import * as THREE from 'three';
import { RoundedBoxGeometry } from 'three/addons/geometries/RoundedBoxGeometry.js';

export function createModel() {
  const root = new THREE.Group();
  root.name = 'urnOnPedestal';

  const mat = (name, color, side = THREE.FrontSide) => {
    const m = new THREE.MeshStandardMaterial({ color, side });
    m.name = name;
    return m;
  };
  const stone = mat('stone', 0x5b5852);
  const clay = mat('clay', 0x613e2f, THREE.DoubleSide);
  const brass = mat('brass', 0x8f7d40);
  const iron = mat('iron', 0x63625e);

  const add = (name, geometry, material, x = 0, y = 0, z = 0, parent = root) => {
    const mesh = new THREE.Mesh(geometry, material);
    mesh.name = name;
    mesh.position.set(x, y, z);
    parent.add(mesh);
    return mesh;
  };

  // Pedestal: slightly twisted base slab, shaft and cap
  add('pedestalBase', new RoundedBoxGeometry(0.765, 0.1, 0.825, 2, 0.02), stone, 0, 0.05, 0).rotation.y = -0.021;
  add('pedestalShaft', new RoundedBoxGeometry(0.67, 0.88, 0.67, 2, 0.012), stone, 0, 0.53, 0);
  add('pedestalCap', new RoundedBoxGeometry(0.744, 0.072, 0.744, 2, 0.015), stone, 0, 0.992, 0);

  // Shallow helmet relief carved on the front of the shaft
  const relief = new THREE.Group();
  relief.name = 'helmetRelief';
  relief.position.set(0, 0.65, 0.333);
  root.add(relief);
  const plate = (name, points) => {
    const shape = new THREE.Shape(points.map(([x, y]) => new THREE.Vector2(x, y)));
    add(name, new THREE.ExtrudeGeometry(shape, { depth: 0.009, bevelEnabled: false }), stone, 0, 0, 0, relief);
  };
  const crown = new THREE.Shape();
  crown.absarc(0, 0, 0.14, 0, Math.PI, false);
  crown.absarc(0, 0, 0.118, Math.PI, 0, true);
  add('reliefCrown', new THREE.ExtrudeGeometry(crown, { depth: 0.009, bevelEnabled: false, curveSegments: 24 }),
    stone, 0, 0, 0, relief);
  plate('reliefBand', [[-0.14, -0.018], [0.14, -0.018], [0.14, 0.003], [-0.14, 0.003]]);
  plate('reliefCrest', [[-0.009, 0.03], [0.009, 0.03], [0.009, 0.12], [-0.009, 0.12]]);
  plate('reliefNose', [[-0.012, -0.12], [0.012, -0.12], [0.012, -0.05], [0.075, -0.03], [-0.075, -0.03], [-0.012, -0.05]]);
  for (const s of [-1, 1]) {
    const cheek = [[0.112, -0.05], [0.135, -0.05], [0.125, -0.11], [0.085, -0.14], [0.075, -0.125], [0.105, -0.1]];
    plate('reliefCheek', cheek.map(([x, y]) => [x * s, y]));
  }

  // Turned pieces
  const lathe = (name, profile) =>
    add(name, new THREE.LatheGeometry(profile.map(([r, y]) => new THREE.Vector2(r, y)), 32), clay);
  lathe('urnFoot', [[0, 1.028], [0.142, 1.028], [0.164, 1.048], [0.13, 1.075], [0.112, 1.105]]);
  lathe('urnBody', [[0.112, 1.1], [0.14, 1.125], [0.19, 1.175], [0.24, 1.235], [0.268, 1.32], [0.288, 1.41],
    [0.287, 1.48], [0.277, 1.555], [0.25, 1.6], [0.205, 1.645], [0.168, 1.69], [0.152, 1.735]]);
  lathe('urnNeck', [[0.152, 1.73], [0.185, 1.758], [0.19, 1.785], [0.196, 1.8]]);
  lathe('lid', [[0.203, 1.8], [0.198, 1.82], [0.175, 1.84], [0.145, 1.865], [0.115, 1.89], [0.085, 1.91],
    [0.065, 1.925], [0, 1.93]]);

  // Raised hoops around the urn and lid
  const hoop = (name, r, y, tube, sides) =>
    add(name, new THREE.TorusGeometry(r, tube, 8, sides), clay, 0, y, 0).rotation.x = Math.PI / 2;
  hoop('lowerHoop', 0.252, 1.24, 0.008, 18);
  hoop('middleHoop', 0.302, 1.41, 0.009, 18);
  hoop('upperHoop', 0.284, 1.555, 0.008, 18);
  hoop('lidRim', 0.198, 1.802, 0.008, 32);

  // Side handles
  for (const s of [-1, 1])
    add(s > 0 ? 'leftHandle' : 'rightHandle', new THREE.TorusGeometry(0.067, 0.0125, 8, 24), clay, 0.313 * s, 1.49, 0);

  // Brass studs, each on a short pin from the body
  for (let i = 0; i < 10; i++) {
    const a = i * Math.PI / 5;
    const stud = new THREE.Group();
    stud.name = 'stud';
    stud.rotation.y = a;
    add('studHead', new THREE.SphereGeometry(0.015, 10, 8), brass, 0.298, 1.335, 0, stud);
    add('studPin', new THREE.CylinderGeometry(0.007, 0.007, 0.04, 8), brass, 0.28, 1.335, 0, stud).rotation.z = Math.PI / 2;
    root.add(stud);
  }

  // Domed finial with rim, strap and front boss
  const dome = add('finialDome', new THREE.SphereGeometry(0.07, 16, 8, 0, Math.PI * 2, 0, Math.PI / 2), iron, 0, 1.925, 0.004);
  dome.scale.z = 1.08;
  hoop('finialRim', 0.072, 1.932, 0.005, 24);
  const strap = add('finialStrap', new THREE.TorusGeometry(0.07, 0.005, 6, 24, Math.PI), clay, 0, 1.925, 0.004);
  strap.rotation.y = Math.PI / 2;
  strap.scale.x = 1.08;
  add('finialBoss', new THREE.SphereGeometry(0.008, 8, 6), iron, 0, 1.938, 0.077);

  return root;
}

+--

■ WORK INSTRUCTIONS
Reproduce exactly the lines of the records above from the one with "1.69], [0.152, 1.735]]);" to the one with "urn and lid", both included, and leave out everything else.

■ FINAL ANSWER
    [0.287, 1.48], [0.277, 1.555], [0.25, 1.6], [0.205, 1.645], [0.168, 1.69], [0.152, 1.735]]);
  lathe('urnNeck', [[0.152, 1.73], [0.185, 1.758], [0.19, 1.785], [0.196, 1.8]]);
  lathe('lid', [[0.203, 1.8], [0.198, 1.82], [0.175, 1.84], [0.145, 1.865], [0.115, 1.89], [0.085, 1.91],
    [0.065, 1.925], [0, 1.93]]);

  // Raised hoops around the urn and lid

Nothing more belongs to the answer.